• [WHAT IS BEING ASKED]:
What is needed is the run of lines from the one with "# Short screw" through the close of the data, set down exactly.

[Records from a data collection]
________

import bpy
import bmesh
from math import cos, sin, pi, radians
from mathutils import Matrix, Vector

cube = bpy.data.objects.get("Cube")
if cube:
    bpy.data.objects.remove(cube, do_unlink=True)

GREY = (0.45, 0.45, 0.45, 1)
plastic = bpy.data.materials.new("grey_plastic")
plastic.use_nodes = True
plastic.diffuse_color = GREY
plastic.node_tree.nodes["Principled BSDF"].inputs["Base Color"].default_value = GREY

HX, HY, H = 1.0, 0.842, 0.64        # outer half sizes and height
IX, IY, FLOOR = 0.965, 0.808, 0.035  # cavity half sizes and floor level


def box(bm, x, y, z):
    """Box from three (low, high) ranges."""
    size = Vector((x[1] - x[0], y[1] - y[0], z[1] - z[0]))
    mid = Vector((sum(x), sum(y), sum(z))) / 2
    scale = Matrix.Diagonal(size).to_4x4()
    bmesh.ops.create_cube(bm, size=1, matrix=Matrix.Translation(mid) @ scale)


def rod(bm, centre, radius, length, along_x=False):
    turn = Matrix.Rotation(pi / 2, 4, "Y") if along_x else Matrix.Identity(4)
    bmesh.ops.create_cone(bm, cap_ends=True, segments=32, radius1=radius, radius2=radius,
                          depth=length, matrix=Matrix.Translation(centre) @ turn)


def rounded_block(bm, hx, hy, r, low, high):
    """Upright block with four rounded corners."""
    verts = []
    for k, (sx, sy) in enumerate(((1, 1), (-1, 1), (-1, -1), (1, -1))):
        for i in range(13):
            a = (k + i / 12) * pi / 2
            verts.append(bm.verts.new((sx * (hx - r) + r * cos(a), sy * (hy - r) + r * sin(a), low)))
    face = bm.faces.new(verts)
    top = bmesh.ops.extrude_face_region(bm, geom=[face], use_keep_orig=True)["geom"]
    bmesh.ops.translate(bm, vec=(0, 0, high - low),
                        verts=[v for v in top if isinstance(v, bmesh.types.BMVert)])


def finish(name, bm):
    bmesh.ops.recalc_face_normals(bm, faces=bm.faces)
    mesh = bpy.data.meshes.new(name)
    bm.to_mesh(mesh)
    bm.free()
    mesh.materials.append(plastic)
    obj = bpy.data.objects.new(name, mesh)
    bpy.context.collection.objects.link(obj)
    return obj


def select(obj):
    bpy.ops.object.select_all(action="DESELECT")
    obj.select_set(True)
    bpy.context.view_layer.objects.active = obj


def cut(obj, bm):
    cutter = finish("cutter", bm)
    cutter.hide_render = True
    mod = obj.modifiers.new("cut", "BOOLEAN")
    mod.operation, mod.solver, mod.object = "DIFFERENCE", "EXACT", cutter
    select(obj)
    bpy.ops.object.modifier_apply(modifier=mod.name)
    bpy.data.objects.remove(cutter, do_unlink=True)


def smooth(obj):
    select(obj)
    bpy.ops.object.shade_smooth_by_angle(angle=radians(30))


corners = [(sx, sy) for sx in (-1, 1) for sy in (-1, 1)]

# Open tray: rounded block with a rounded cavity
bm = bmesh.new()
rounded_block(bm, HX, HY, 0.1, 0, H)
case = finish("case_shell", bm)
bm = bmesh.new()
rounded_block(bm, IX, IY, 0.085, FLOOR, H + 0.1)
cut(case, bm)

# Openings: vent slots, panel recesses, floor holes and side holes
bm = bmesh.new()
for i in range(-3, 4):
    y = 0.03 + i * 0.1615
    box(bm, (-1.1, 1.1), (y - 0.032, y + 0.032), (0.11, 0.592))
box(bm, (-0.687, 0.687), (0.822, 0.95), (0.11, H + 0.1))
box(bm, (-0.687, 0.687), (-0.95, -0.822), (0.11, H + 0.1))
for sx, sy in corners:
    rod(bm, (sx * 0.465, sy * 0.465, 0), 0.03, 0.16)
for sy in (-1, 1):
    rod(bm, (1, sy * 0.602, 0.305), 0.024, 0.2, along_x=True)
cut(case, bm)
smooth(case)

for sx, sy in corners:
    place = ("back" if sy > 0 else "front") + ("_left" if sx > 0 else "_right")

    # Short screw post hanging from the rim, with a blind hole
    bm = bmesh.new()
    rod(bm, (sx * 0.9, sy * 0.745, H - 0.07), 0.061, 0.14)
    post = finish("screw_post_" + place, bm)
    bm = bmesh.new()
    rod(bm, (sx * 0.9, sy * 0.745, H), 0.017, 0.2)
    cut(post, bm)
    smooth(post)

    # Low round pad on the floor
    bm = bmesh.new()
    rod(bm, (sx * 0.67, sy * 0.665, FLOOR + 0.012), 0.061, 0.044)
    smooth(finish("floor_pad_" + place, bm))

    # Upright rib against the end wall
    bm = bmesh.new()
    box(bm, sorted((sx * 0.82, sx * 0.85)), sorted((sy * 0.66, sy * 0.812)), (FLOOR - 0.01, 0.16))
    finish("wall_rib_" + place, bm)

________

• [OUTPUT FOR THIS EXERCISE]:
    # Short screw post hanging from the rim, with a blind hole
    bm = bmesh.new()
    rod(bm, (sx * 0.9, sy * 0.745, H - 0.07), 0.061, 0.14)
    post = finish("screw_post_" + place, bm)
    bm = bmesh.new()
    rod(bm, (sx * 0.9, sy * 0.745, H), 0.017, 0.2)
    cut(post, bm)
    smooth(post)

    # Low round pad on the floor
    bm = bmesh.new()
    rod(bm, (sx * 0.67, sy * 0.665, FLOOR + 0.012), 0.061, 0.044)
    smooth(finish("floor_pad_" + place, bm))

    # Upright rib against the end wall
    bm = bmesh.new()
    box(bm, sorted((sx * 0.82, sx * 0.85)), sorted((sy * 0.66, sy * 0.812)), (FLOOR - 0.01, 0.16))
    finish("wall_rib_" + place, bm)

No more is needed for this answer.